Phoneme repetition – as word repetition, but with phonemes (‘oo, v, s, er, d’). Note that phonologically similar lists will be much more difficult (e.g. ‘p, b, k, d, t’)

Letter name repetition – as word repetition, but with letter names.

Digit repetition – as word repetition, but with digits. About one per second is the maximum difficulty for short sequences. Slightly faster or slower rates are both, generally, easier to remember, but dyslexics tend to find a slower sequence harder (because their rehearsal processes in working memory are deficient).

A good computer program for developing auditory sequential memory is Mastering Memory.

Developing phonic decoding skills

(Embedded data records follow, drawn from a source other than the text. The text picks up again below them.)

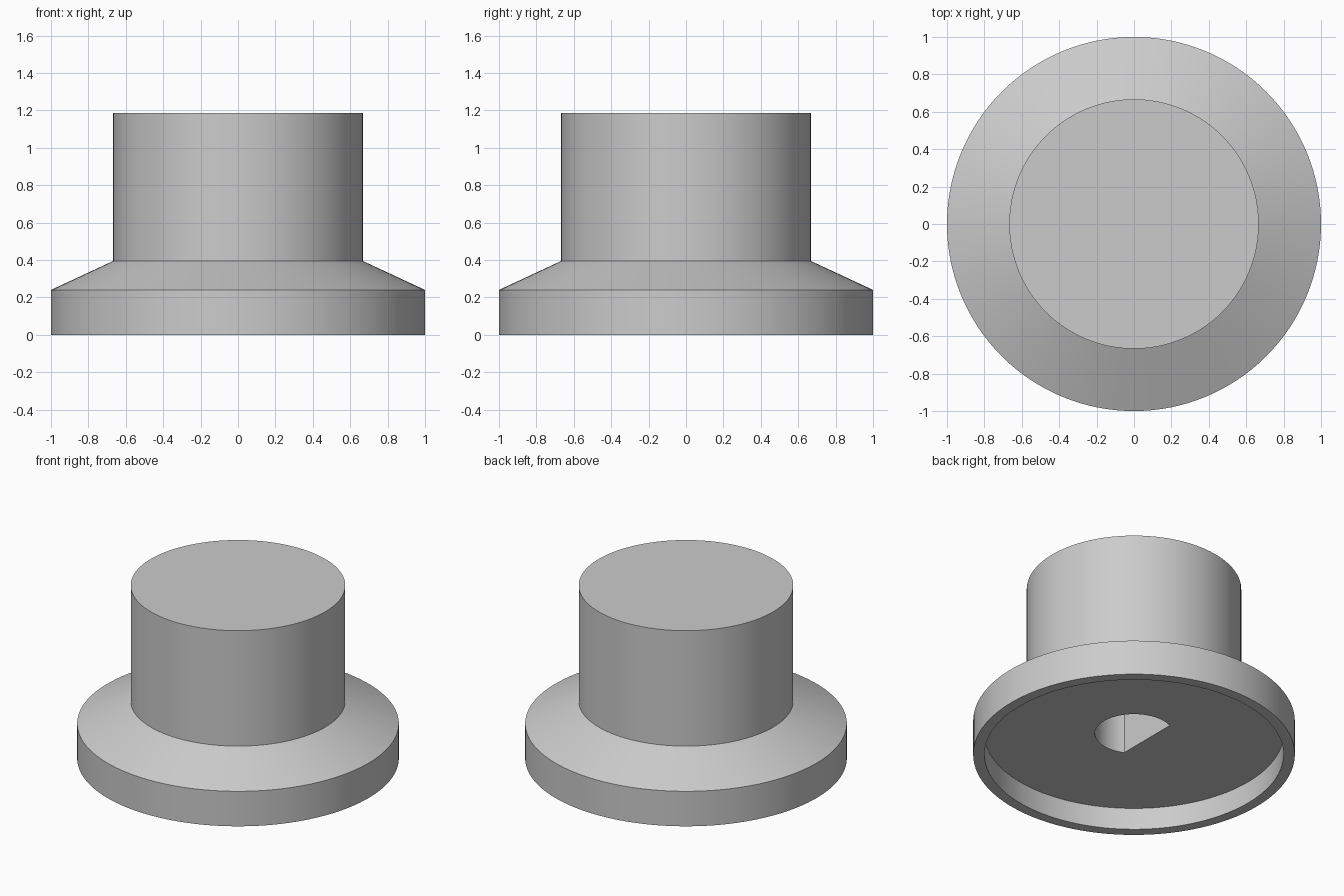
import bpy, bmesh
from math import asin, cos, sin, pi, radians

SEGMENTS = 128

default = bpy.data.objects.get("Cube")
if default:
    bpy.data.objects.remove(default, do_unlink=True)

grey = bpy.data.materials.new("plain grey")
grey.use_nodes = True
grey.diffuse_color = (0.6, 0.6, 0.6, 1)
grey.node_tree.nodes["Principled BSDF"].inputs["Base Color"].default_value = grey.diffuse_color


def make_object(name, bm):
    bmesh.ops.recalc_face_normals(bm, faces=bm.faces)
    mesh = bpy.data.meshes.new(name)
    bm.to_mesh(mesh)
    bm.free()
    mesh.materials.append(grey)
    obj = bpy.data.objects.new(name, mesh)
    bpy.context.collection.objects.link(obj)
    return obj


def lathe(name, profile):
    """Stack rings of (radius, height), closed by a flat cap at each end."""
    bm = bmesh.new()
    rings = [[bm.verts.new((r * cos(2 * pi * i / SEGMENTS), r * sin(2 * pi * i / SEGMENTS), z))
              for i in range(SEGMENTS)] for r, z in profile]
    for low, high in zip(rings, rings[1:]):
        for i in range(SEGMENTS):
            j = (i + 1) % SEGMENTS
            bm.faces.new((low[i], low[j], high[j], high[i]))
    bm.faces.new(rings[0])
    bm.faces.new(rings[-1])
    return make_object(name, bm)


def d_prism(name, radius, flat, bottom, top):
    """Round bar with a flat cut on its -x side."""
    start = -pi / 2 - asin(flat / radius)
    steps = SEGMENTS // 2
    bm = bmesh.new()
    verts = [bm.verts.new((radius * cos(start - 2 * start * i / steps),
                           radius * sin(start - 2 * start * i / steps), bottom))
             for i in range(steps + 1)]
    face = bm.faces.new(verts)
    extruded = bmesh.ops.extrude_face_region(bm, geom=[face])["geom"]
    bmesh.ops.translate(bm, vec=(0, 0, top - bottom),
                        verts=[v for v in extruded if isinstance(v, bmesh.types.BMVert)])
    return make_object(name, bm)


# Knob body: recessed underside, rim, sloped skirt and grip
knob = lathe("knob_body", [(0.93, 0.15), (0.93, 0), (1, 0), (1, 0.24),
                           (0.667, 0.395), (0.667, 1.187)])

# D-shaped shaft socket cut up from the recess
cutter = d_prism("shaft_socket_cutter", 0.243, 0.105, 0.05, 0.95)
cutter.hide_render = True
socket = knob.modifiers.new("shaft_socket", "BOOLEAN")
socket.operation = "DIFFERENCE"
socket.solver = "EXACT"
socket.object = cutter

bpy.ops.object.select_all(action="DESELECT")
knob.select_set(True)
bpy.context.view_layer.objects.active = knob
bpy.ops.object.modifier_apply(modifier=socket.name)
bpy.data.objects.remove(cutter, do_unlink=True)
bpy.ops.object.shade_smooth_by_angle(angle=radians(30))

For the reasons explained above, the student who displays major difficulties in auditory memory is likely to have problems in acquiring effective phonic skills. The recommendation here would be for a highly-structured multisensory phonic approach to literacy learning. This should not only provide ample practice to compensate for memory weakness but should also make use of the student’s strong visual skills in order to reinforce learning and help to maintain confidence.

Examples of well-structured multisensory phonics schemes suitable for students with dyslexic difficulties include Alpha to Omega, Toe by Toe, The Bangor Dyslexia Teaching System, The Phonics Handbook, Sound Linkage, Spelling Made Easy, The Hickey Multisensory Language Course, Star Track Readingand Spelling, Sounds-Write and Sound Discovery.

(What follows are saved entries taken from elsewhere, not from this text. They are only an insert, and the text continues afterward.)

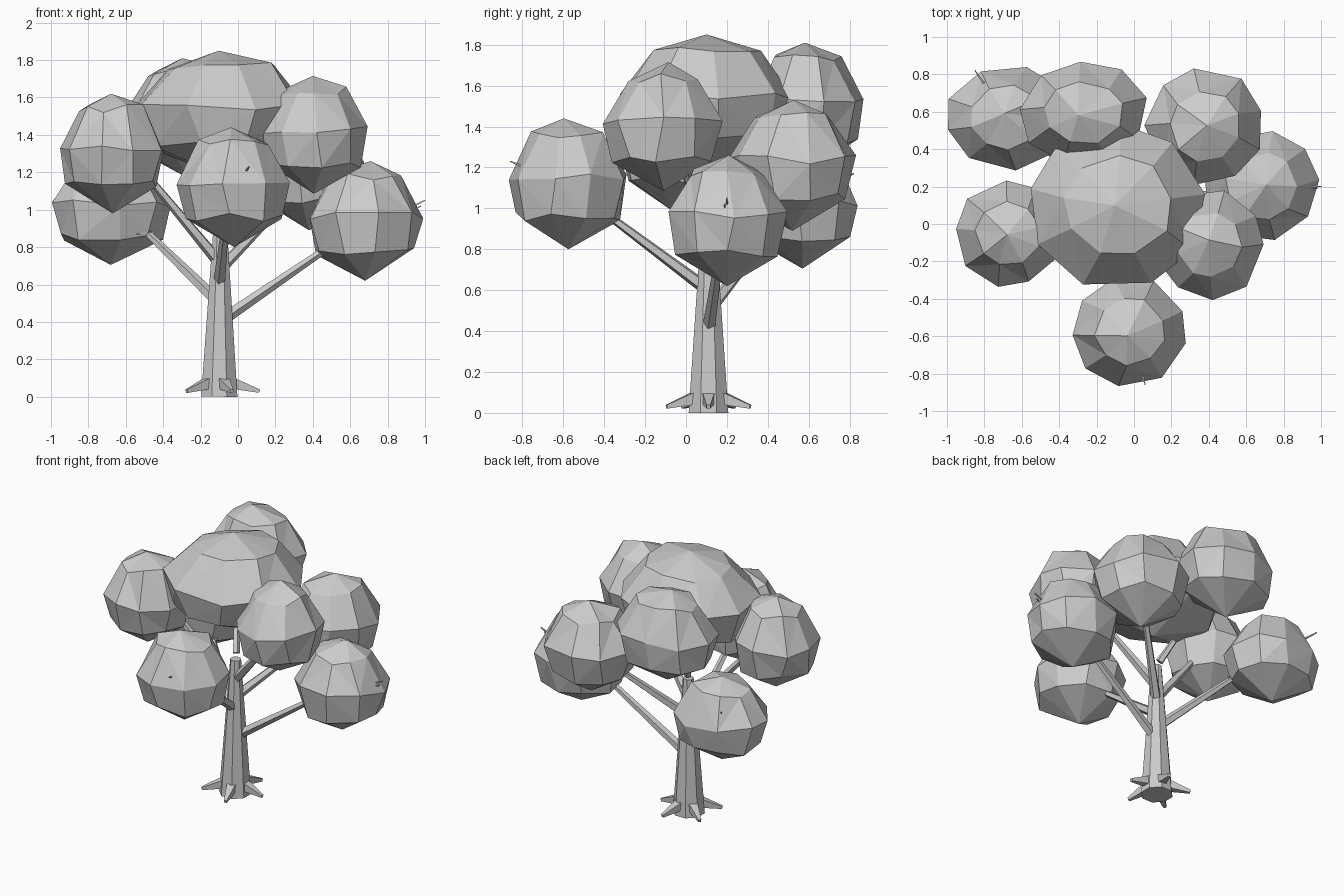
import bpy, bmesh, math, random
from mathutils import Vector

if "Cube" in bpy.data.objects:
    bpy.data.objects.remove(bpy.data.objects["Cube"])

random.seed(4)
grey = bpy.data.materials.new("plain_grey")
grey.diffuse_color = (0.6, 0.6, 0.6, 1)
grey.use_nodes = True
grey.node_tree.nodes["Principled BSDF"].inputs["Base Color"].default_value = grey.diffuse_color


def finish(name, bm):
    bmesh.ops.recalc_face_normals(bm, faces=bm.faces)
    me = bpy.data.meshes.new(name)
    bm.to_mesh(me)
    bm.free()
    me.materials.append(grey)
    ob = bpy.data.objects.new(name, me)
    bpy.context.collection.objects.link(ob)
    return ob


def tube(name, stations, sides):
    """Tapered limb through a list of (point, radius)."""
    bm = bmesh.new()
    pts = [Vector(p) for p, r in stations]
    rings = []
    for i, (p, r) in enumerate(stations):
        d = pts[min(i + 1, len(pts) - 1)] - pts[max(i - 1, 0)]
        q = d.to_track_quat('Z', 'Y')
        rings.append([bm.verts.new(pts[i] + q @ Vector((
            r * math.cos(2 * math.pi * (k + .5) / sides),
            r * math.sin(2 * math.pi * (k + .5) / sides), 0))) for k in range(sides)])
    for a, b in zip(rings, rings[1:]):
        for k in range(sides):
            j = (k + 1) % sides
            bm.faces.new((a[k], a[j], b[j], b[k]))
    bm.faces.new(rings[0])
    bm.faces.new(rings[-1])
    return finish(name, bm)


def clump(name, c, size, sides=9):
    """Faceted foliage ball: pole, three uneven rings, pole."""
    bm = bmesh.new()
    c = Vector(c)

    def vert(x, y, z):
        return bm.verts.new(c + Vector((x * size[0], y * size[1], z * size[2])))
    top, bottom = vert(random.uniform(-.1, .1), random.uniform(-.1, .1), 1), vert(0, 0, -1)
    rings = []
    turn = random.uniform(0, 1)
    for n, (z, r) in enumerate([(.75, .63), (.09, 1.03), (-.5, .88)]):
        ring = []
        for k in range(sides):
            a = turn + 2 * math.pi * (k + random.uniform(-.12, .12)) / sides
            s = r * random.uniform(.97, 1.04)
            ring.append(vert(s * math.cos(a), s * math.sin(a), z + random.uniform(-.07, .07)))
        rings.append(ring)
    for k in range(sides):
        j = (k + 1) % sides
        bm.faces.new((top, rings[0][k], rings[0][j]))
        bm.faces.new((bottom, rings[2][j], rings[2][k]))
        for a, b in zip(rings, rings[1:]):
            bm.faces.new((a[k], b[k], b[j], a[j]))
    bmesh.ops.triangulate(bm, faces=bm.faces)
    return finish(name, bm)


# Trunk
CX, CY = -0.1, 0.11
tube("trunk", [((CX, CY, 0), .105), ((CX + .005, CY, .95), .036)], 8)

# Five roots around the base
for i in range(5):
    a = math.radians(72 * i)
    dx, dy = math.cos(a), math.sin(a)
    tube(f"root_{i + 1}", [((CX + .06 * dx, CY + .06 * dy, .075), .045),
                           ((CX + .215 * dx, CY + .215 * dy, .03), .013)], 4)

# Branches: start height on trunk, tip
branches = [
    (.40, (.50, .17, .81)),
    (.50, (-.50, .42, .89)),
    (.60, (-.06, -.40, .98)),
    (.68, (.27, .43, 1.06)),
    (.72, (-.50, .02, 1.20)),
    (.80, (.26, -.01, 1.20)),
]
for i, (z, tip) in enumerate(branches):
    tube(f"branch_{i + 1}", [((CX, CY, z), .034), (tip, .019)], 5)
# Short upper stub leaning back
tube("upper_stub", [((-.105, .13, .98), .026), ((-.16, .21, 1.12), .020)], 5)

# Foliage clumps: centre, half sizes
clumps = [
    ("front", (-.02, -.575, 1.12), (.30, .285, .32)),
    ("front_right", (.405, -.11, 1.40), (.28, .28, .315)),
    ("right", (.68, .20, .94), (.30, .285, .32)),
    ("back_right", (.38, .52, 1.21), (.305, .30, .32)),
    ("back", (-.27, .595, 1.49), (.335, .27, .32)),
    ("back_left", (-.68, .57, 1.005), (.315, .27, .30)),
    ("front_left", (-.67, -.055, 1.30), (.28, .27, .32)),
    ("crown", (-.085, .095, 1.515), (.455, .425, .335)),
]
for label, c, s in clumps:
    clump("foliage_" + label, c, s)

# Tiny twigs poking out of the leaves
twigs = [((.90, .20, 1.00), (1.0, .20, 1.05)), ((.90, .19, .98), (.98, .19, 1.02)),
         ((.03, -.76, 1.19), (.06, -.86, 1.23)), ((-.78, .72, 1.12), (-.85, .82, 1.17)),
         ((.54, .60, 1.25), (.61, .66, 1.29)), ((-.45, .41, .88), (-.54, .36, .87))]
for i, (a, b) in enumerate(twigs):
    tube(f"twig_{i + 1}", [(a, .009), (b, .004)], 4)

Good computer software for practising phonic skills includes: Wordshark 5, Talking Animated Alphabet, Nessy and Lexia

Developing visual memory

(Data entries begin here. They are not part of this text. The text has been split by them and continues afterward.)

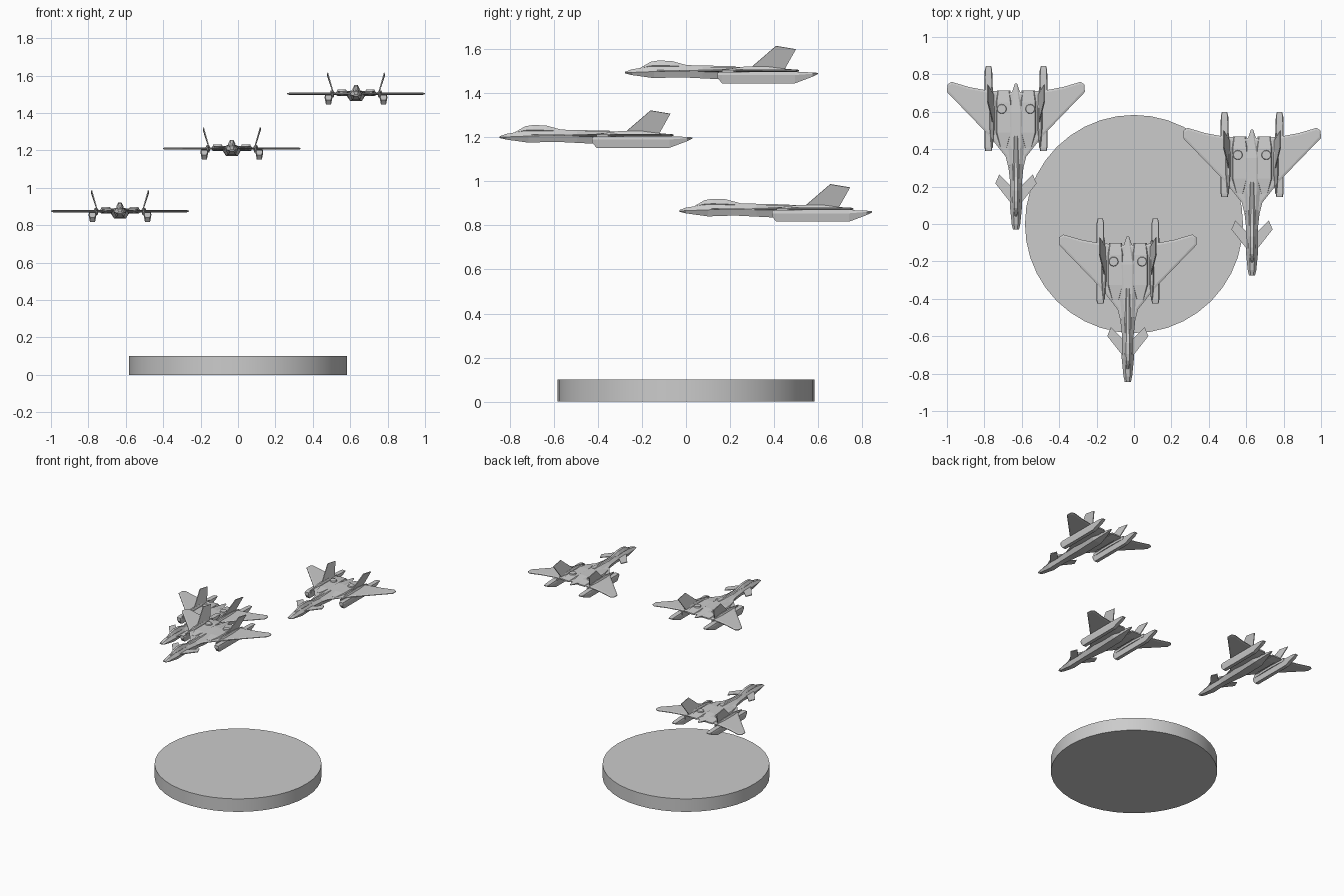
import bpy, bmesh, math
from mathutils import Vector

cube = bpy.data.objects.get("Cube")
if cube:
    bpy.data.objects.remove(cube, do_unlink=True)


def finish(bm, name):
    bmesh.ops.recalc_face_normals(bm, faces=bm.faces)
    mesh = bpy.data.meshes.new(name)
    bm.to_mesh(mesh)
    bm.free()
    return mesh


def mirror_x(bm):
    """Add a copy of the geometry on the other side of the centre line."""
    geom = bm.verts[:] + bm.edges[:] + bm.faces[:]
    copy = bmesh.ops.duplicate(bm, geom=geom)["geom"]
    for v in copy:
        if isinstance(v, bmesh.types.BMVert):
            v.co.x *= -1


def loft(name, sections, x=0, top=0.45, bottom=0.6, mirrored=False):
    """Faceted body from (y, half width, top z, middle z, bottom z) sections."""
    bm = bmesh.new()
    rings = []
    for y, w, zt, zm, zb in sections:
        pts = [(-w * top, zt), (w * top, zt), (w, zm),
               (w * bottom, zb), (-w * bottom, zb), (-w, zm)]
        rings.append([bm.verts.new((x + px, y, pz)) for px, pz in pts])
    for a, b in zip(rings, rings[1:]):
        for i in range(len(a)):
            j = (i + 1) % len(a)
            bm.faces.new((a[i], a[j], b[j], b[i]))
    bm.faces.new(rings[0])
    bm.faces.new(rings[-1])
    if mirrored:
        mirror_x(bm)
    return finish(bm, name)


def plate(name, points, thickness, chamfer=0, mirrored=True):
    """Flat panel, optionally with chamfered rims."""
    bm = bmesh.new()
    face = bm.faces.new([bm.verts.new(p) for p in points])
    face.normal_update()
    normal = face.normal.copy()
    bmesh.ops.translate(bm, verts=bm.verts, vec=-normal * thickness / 2)
    result = bmesh.ops.extrude_face_region(bm, geom=[face], use_keep_orig=True)["geom"]
    moved = [g for g in result if isinstance(g, bmesh.types.BMVert)]
    bmesh.ops.translate(bm, verts=moved, vec=normal * thickness)
    bmesh.ops.recalc_face_normals(bm, faces=bm.faces)
    if chamfer:
        caps = [f for f in bm.faces if len(f.verts) == len(points)]
        bmesh.ops.inset_region(bm, faces=caps, thickness=chamfer, depth=chamfer * 0.3)
    if mirrored:
        mirror_x(bm)
    return finish(bm, name)


# Swept wing outline, one side then mirrored
half = [(0.04, 0.33), (0.055, 0.39), (0.123, 0.476), (0.17, 0.53), (0.368, 0.735),
        (0.367, 0.775), (0.345, 0.79), (0.25, 0.762), (0.16, 0.745), (0.05, 0.735)]
outline = half + [(-x, y) for x, y in reversed(half)]
wing = plate("wing", [(x, y, 0) for x, y in outline], 0.005, 0.011, mirrored=False)

# Foreplanes and outward leaning fins
foreplanes = plate("foreplanes", [(0.015, 0.135, 0), (0.03, 0.145, 0), (0.11, 0.247, 0),
                                  (0.09, 0.295, 0), (0.03, 0.235, 0), (0.015, 0.225, 0)], 0.006)
fins = plate("fins", [(0.12, 0.555, 0), (0.152, 0.685, 0.112),
                      (0.152, 0.775, 0.097), (0.12, 0.72, 0)], 0.006)

# Fuselage, canopy and tapering spine
fuselage = loft("fuselage", [
    (0.0, 0.016, -0.005, -0.009, -0.013), (0.03, 0.023, 0.006, -0.008, -0.02),
    (0.13, 0.033, 0.022, -0.004, -0.034), (0.25, 0.031, 0.022, 0, -0.03),
    (0.35, 0.042, 0.017, 0, -0.035), (0.45, 0.052, 0.017, 0, -0.04),
    (0.63, 0.056, 0.018, 0, -0.035), (0.78, 0.006, 0.004, 0, -0.004)])
canopy = loft("canopy", [
    (0.07, 0.006, 0.014, 0.012, 0.01), (0.115, 0.017, 0.04, 0.022, 0.012),
    (0.15, 0.02, 0.046, 0.024, 0.012), (0.21, 0.019, 0.044, 0.022, 0.012),
    (0.28, 0.016, 0.025, 0.018, 0.01), (0.50, 0.012, 0.02, 0.015, 0.01)])

# Engine fairings blended into the wing, with round lift fans
fairings = loft("engine_fairings", [
    (0.44, 0.02, 0.007, 0, -0.008), (0.52, 0.045, 0.014, 0, -0.012),
    (0.68, 0.045, 0.013, 0, -0.012), (0.745, 0.035, 0.005, 0, -0.005)],
    x=0.066, top=0.8, bottom=0.8, mirrored=True)
fin_roots = loft("fin_roots", [
    (0.44, 0.004, 0.004, 0.002, -0.02), (0.54, 0.014, 0.018, 0.004, -0.02),
    (0.65, 0.014, 0.018, 0.004, -0.02), (0.76, 0.005, 0.004, 0.002, -0.02)],
    x=0.128, mirrored=True)
bm = bmesh.new()
bmesh.ops.create_cone(bm, cap_ends=True, segments=16, radius1=0.027, radius2=0.023, depth=0.014)
bmesh.ops.translate(bm, verts=bm.verts, vec=(0.076, 0.645, 0.015))
mirror_x(bm)
lift_fans = finish(bm, "lift_fans")

# Long pods under the wing
pods = loft("pods", [
    (0.42, 0.017, -0.008, -0.02, -0.034), (0.44, 0.021, -0.005, -0.02, -0.058),
    (0.77, 0.021, -0.005, -0.02, -0.058), (0.85, 0.02, -0.008, -0.014, -0.028),
    (0.875, 0.014, -0.01, -0.013, -0.016)],
    x=0.147, top=0.85, bottom=0.65, mirrored=True)

# Three aircraft sharing the same part meshes
parts = [wing, foreplanes, fins, fuselage, canopy, fairings, fin_roots, lift_fans, pods]
formation = {"lower": (-0.631, -0.03, 0.875), "middle": (-0.033, -0.846, 1.21),
             "upper": (0.631, -0.276, 1.503)}
for label, place in formation.items():
    for mesh in parts:
        obj = bpy.data.objects.new(f"{label}_{mesh.name}", mesh)
        obj.location = Vector(place)
        bpy.context.collection.objects.link(obj)

# Round display base
bpy.ops.mesh.primitive_cylinder_add(vertices=40, radius=0.583, depth=0.1, location=(0, 0, 0.05))
base = bpy.context.object
base.name = "display_base"
bpy.ops.object.shade_smooth_by_angle(angle=math.radians(30))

It is widely acknowledged that the predominant problems found in dyslexic students are phonological rather than visual. Indeed, dyslexic individuals often have excellent visual skills. Nevertheless, teachers and educational psychologists are not infrequently confronted by cases of young students who appear to have inordinate difficulties in remembering various types of information presented visually. With students under eight years, this will tend to show up on Rapid in the results of the visual-verbal sequential memory subtest (Crayons).

Structured phonics work, with ample practice (over-learning), will compensate for visual memory weaknesses. A multisensory approach is strongly recommended, building on any auditory and kinaesthetic strengths (see Developing phonic decoding skills).

The following are suggested training activities for students with poor visual memory or poor visual-verbal sequential memory:

Find the missing part – create pictures of everyday things with parts of the pictures missing (e.g. doll with one arm, table with only three legs) and ask the student to identify what is missing. To do this the student has to recall visual images of the relevant objects.

What’s wrong here – use pictures of everyday things with parts of the pictures wrong (e.g. house with the door halfway up the wall; person with feet pointing backwards instead of forwards) and ask the student to identify what is wrong. To do this the student has to recall visual images of the relevant objects.

Kim’s game – place an array of familiar objects on a tray (or picture of an array of objects). The student scans this for two minutes (or whatever period of time is appropriate) and then has to remember as many as possible.

Symbols – show the student a sequence of symbols, letters or shapes of increasing length, and then jumble them up and the student has to rearrange them in the correct order.

Who lives here? – make a set of pictures of people (these may be cut from magazines) and a set of houses of different colours, or different appearance in some way. The people are matched with the houses, and then jumbled up. The student has to rearrange them in the correct relationship. If the people are given names then the task relies more on visual-verbal integration.

Pelmanism – put pairs of cards upside down and jumble them up. Pelmanism is a game of remembering matching pairs of cards from a set, when cards are individually turned over and then turned back. The student has to remember where the other one of the pair is, and if both are located these are removed from the set, and so on.

Card games – e.g. Snap, Happy Families.

A good computer program for developing visual memory skills is Mastering Memory.